Test pit evaluation by R Bradley of Worcestershire Archaeology along the proposed route of a fish pass revealed a series of archaeological deposits forming an alluvial sequence consistent with the location of the site in a waterlogged landscape, adjacent to a managed watercourse. While the dating of the alluvial formation remains uncertain, with the exception of a single prehistoric flint flake, the majority of the diagnostic finds from the test pits related to activity from the mid-18th to early 20th centuries.
Strip, map and record excavation and watching brief by S Westall of AOC revealed a layer of loose, light brown sand, 0.13–0.24m thick, containing a large quantity of worked Mesolithic flints; none were in situ, having been deposited through colluvial or fluvial activity. Two ditches of Roman or possibly medieval date and a Saxon pit were also recorded.
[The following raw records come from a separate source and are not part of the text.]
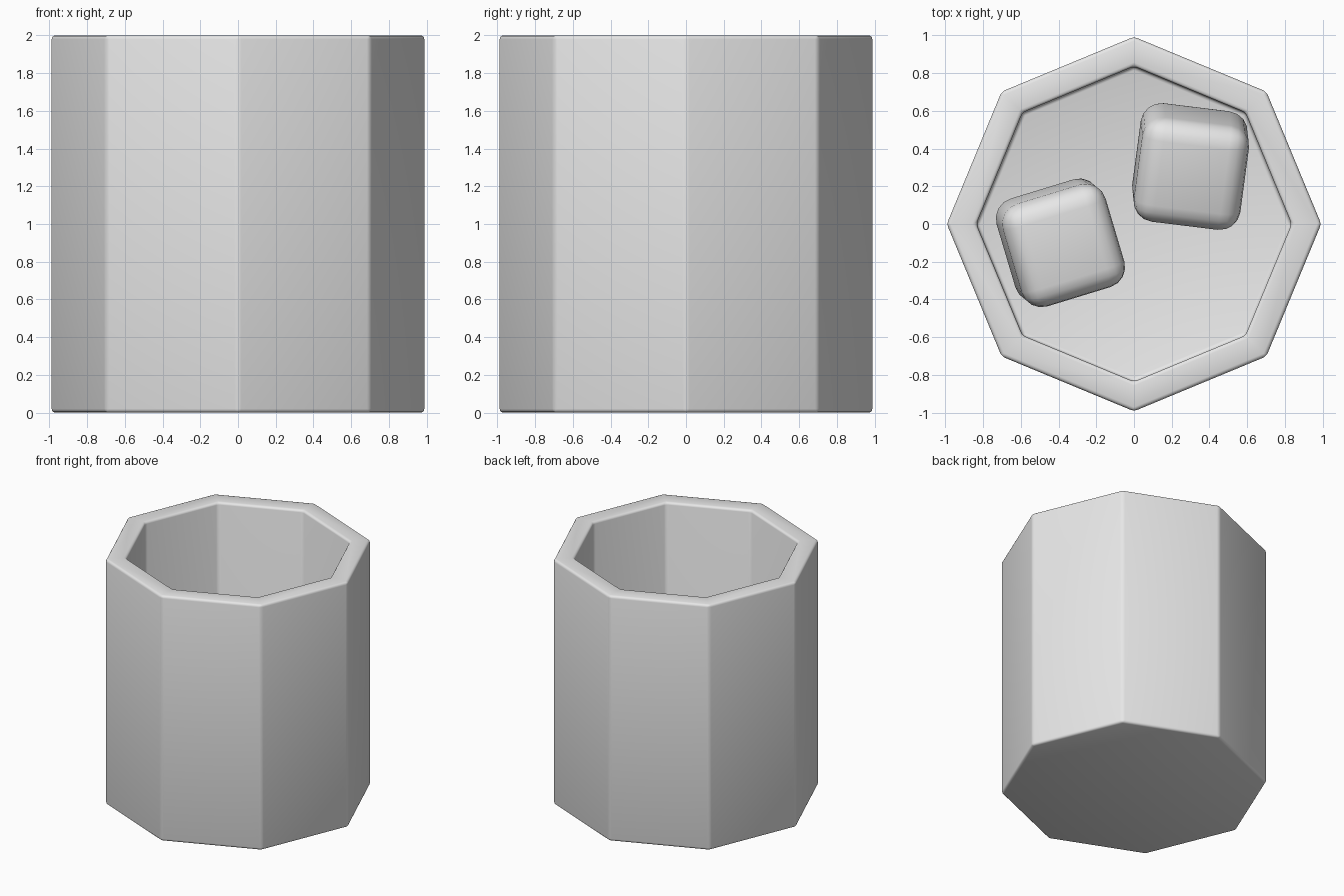
import bpy, bmesh
from math import radians

cube = bpy.data.objects.get("Cube")
if cube:
    bpy.data.objects.remove(cube, do_unlink=True)

grey = bpy.data.materials.new("light grey")
grey.use_nodes = True
color = (0.8, 0.8, 0.8, 1)
grey.diffuse_color = color
grey.node_tree.nodes["Principled BSDF"].inputs["Base Color"].default_value = color


def finish(bm, name, bevel, segments):
    """Turn a bmesh into a smooth object with rounded edges."""
    bmesh.ops.recalc_face_normals(bm, faces=bm.faces)
    mesh = bpy.data.meshes.new(name)
    bm.to_mesh(mesh)
    bm.free()
    mesh.materials.append(grey)
    mesh.shade_smooth()
    ob = bpy.data.objects.new(name, mesh)
    bpy.context.collection.objects.link(ob)
    mod = ob.modifiers.new("rounded edges", "BEVEL")
    mod.width = bevel
    mod.segments = segments
    mod.limit_method = "ANGLE"
    mod.angle_limit = radians(30)
    return ob


# Octagonal tumbler: solid prism with its top inset and pushed down
bm = bmesh.new()
bmesh.ops.create_cone(bm, cap_ends=True, segments=8, radius1=0.993, radius2=0.993, depth=2)
bmesh.ops.translate(bm, verts=bm.verts, vec=(0, 0, 1))
top = max(bm.faces, key=lambda f: f.calc_center_median().z)
bmesh.ops.inset_region(bm, faces=[top], thickness=0.157)
inner = bmesh.ops.extrude_discrete_faces(bm, faces=[top])["faces"][0]
bmesh.ops.translate(bm, verts=inner.verts, vec=(0, 0, -1.83))
finish(bm, "tumbler", 0.02, 3)


# Two rounded ice cubes lying tilted on the floor
def ice(name, location, tilt):
    bm = bmesh.new()
    bmesh.ops.create_cube(bm, size=0.57)
    ob = finish(bm, name, 0.11, 4)
    ob.location = location
    ob.rotation_euler = [radians(a) for a in tilt]


ice("ice_cube_left", (0.3, 0.305, 0.49), (12, 3, -7))
ice("ice_cube_right", (-0.39, -0.1, 0.48), (6, 4, 17))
A metal detector survey by T Schofield and M Sommers of Suffolk Archaeology Community Interest Company recovered artefacts including munitions and domestic items within the partially extant buildings of the former Second World War military camp.